that in a case in which sanction sought is refused by the competent authority,
while the public servant is in service, he cannot be prosecuted later after retirement,
notwithstanding the fact that no sanction for prosecution under the Prevention
of Corruption Act is necessary after the retirement of Public 10Servant. Any
other view will render the protection illusory. Situation may be different when
sanction is refused by the competent authority after the retirement of the public
servant as in that case sanction is not at all necessary and any exercise in
this regard would be action in futility.
we revert to the decision of this Court in the case of N. Bhargavan Pillai
(Supra) relied on by the respondents. True, it is that in paragraph 5 of the said
judgment, it has been observed that "it is a case where the sanction which
was sought for was refused" but from this paragraph, it is not clear whether
it was sought before or after the retirement of the public servant. However, while
reading the judgment as a whole, it is apparent that in this case Charge-sheet against
the public servant was filed after retirement. Further, sanction for his
prosecution was sought and refused thereafter.
This would be evident
from the following narration of facts in the said judgment: "3............The
managing Director of the Corporation wrote to the Director of Vigilance (Investigation)
along with a copy of Ext.P-I report. The Director of Vigilance (Investigation) sanctioned
registration of a case. On the basis of the direction the then Deputy Superintendent
of Police, Vigilance, Kollam (PW-10) registered a case as per Ext. P-39. He
entrusted the investigation to Inspector of the Kollam Vigilance Unit-I
(PW-11), who conducted the investigation and sent a report to his higher authorities.
In the meantime, the accused
retired from service on 28-2-1992. Since he had retired from service sanction for
prosecution became unnecessary. The case was transferred to the newly established
Pathanamthitta Vigilance Unit. PW-12, the Deputy Superintendent of Police, Vigilance,
Pathanamthitta Unit who was put in charge of this case also verified the records
and filed the charge sheet." (underlining ours) Thus in the case relied on,
the sanction for prosecution was not necessary and therefore its refusal had no
bearing on the Trial of the public servant.

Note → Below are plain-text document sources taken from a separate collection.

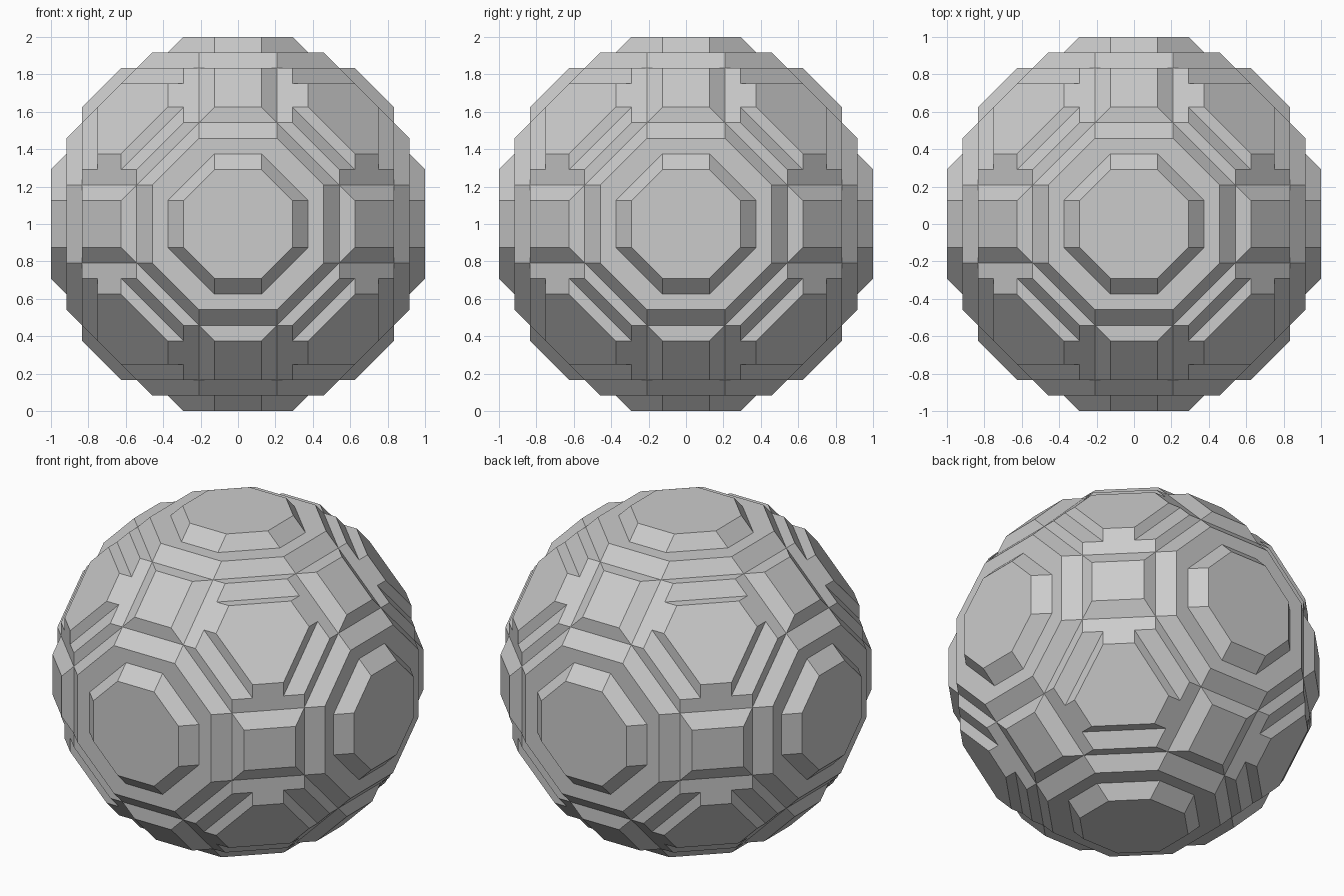
import bpy, bmesh, math
from mathutils import Matrix

cube = bpy.data.objects.get("Cube")
if cube:
    bpy.data.objects.remove(cube, do_unlink=True)

UNIT = 1 / 12  # width of one step

# Each solid: plane distance along the axes, edge diagonals and corner diagonals
LAYERS = {
    "stepped_ball": (12, 15.5, 17),
    "second_layer": (11, 16.5, 19),
    "square_panels": (10, 17.5, 19),
    "fourth_layer": (10, 16.5, 20),
    "corner_panels": (9, 16.5, 21),
}


def merge_flat(bm):
    bmesh.ops.dissolve_limit(bm, angle_limit=math.radians(1),
                             verts=bm.verts[:], edges=bm.edges[:])
    bmesh.ops.recalc_face_normals(bm, faces=bm.faces[:])


def layer_solid(name, axis, edge, corner):
    """Truncated cuboctahedron from its three plane distances."""
    a, b, c = axis, edge - axis, corner - edge
    bm = bmesh.new()
    for p in ((a, b, c), (a, c, b), (b, a, c), (b, c, a), (c, a, b), (c, b, a)):
        for sx in (-1, 1):
            for sy in (-1, 1):
                for sz in (-1, 1):
                    bm.verts.new((p[0] * sx, p[1] * sy, p[2] * sz))
    bmesh.ops.convex_hull(bm, input=bm.verts[:])
    merge_flat(bm)
    mesh = bpy.data.meshes.new(name)
    bm.to_mesh(mesh)
    bm.free()
    obj = bpy.data.objects.new(name, mesh)
    bpy.context.collection.objects.link(obj)
    return obj


# Join the layers into one closed shell
ball, *others = [layer_solid(n, *d) for n, d in LAYERS.items()]
for other in others:
    mod = ball.modifiers.new("Union", 'BOOLEAN')
    mod.operation = 'UNION'
    mod.solver = 'EXACT'
    mod.object = other
    other.hide_render = True
bpy.context.view_layer.update()
graph = bpy.context.evaluated_depsgraph_get()
shell = bpy.data.meshes.new_from_object(ball.evaluated_get(graph))
ball.modifiers.clear()
ball.data = shell
for other in others:
    bpy.data.objects.remove(other, do_unlink=True)

# Clean flat faces, then scale and stand on the ground
bm = bmesh.new()
bm.from_mesh(shell)
bmesh.ops.remove_doubles(bm, verts=bm.verts[:], dist=0.001)
merge_flat(bm)
bm.to_mesh(shell)
bm.free()
shell.transform(Matrix.Translation((0, 0, 1)) @ Matrix.Scale(UNIT, 4))

# Plain grey
grey = bpy.data.materials.new("plain_grey")
grey.use_nodes = True
colour = (0.6, 0.6, 0.6, 1)
grey.diffuse_color = colour
grey.node_tree.nodes["Principled BSDF"].inputs["Base Color"].default_value = colour
shell.materials.clear()
shell.materials.append(grey)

However, in the present case
sanction was sought and refused while the appellant was in service. Hence, this
judgment does not lend any support to the contention of the respondents and is
also, the facts of the case are so telling that we are of the opinion that the
prosecution of the appellant shall be an abuse of the process of the Court. According
to the First Information Report, appellant possessed disproportionate assets worth
Rs.5.58 lakhs. However, according to the charge-sheet, the disproportionate assets
were to the extent of Rs.1.44 lakhs only. State Government while declining to grant
sanction for prosecution observed that assets possessed by the appellant are
not disproportionate to his known source of income.
are further of the opinion that no disputed question being involved, the High
Court instead of making observation as to "whether in present case
sanction order is necessary and whether that was refused by the State Government
and what would be the consequence thereof" to be decided by the trial court,
ought to have decided the issues itself. The facts being not in dispute the
High Court erred in not deciding these issues.
the result, we allow this appeal, set aside the order of the High Court and quash
the appellant's prosecution in TR No. 113 of 1999, pending in the Court of Special
Judge (Vig.) Bhubaneshwar.
................................................J. (CHANDRAMAULI KR. PRASAD)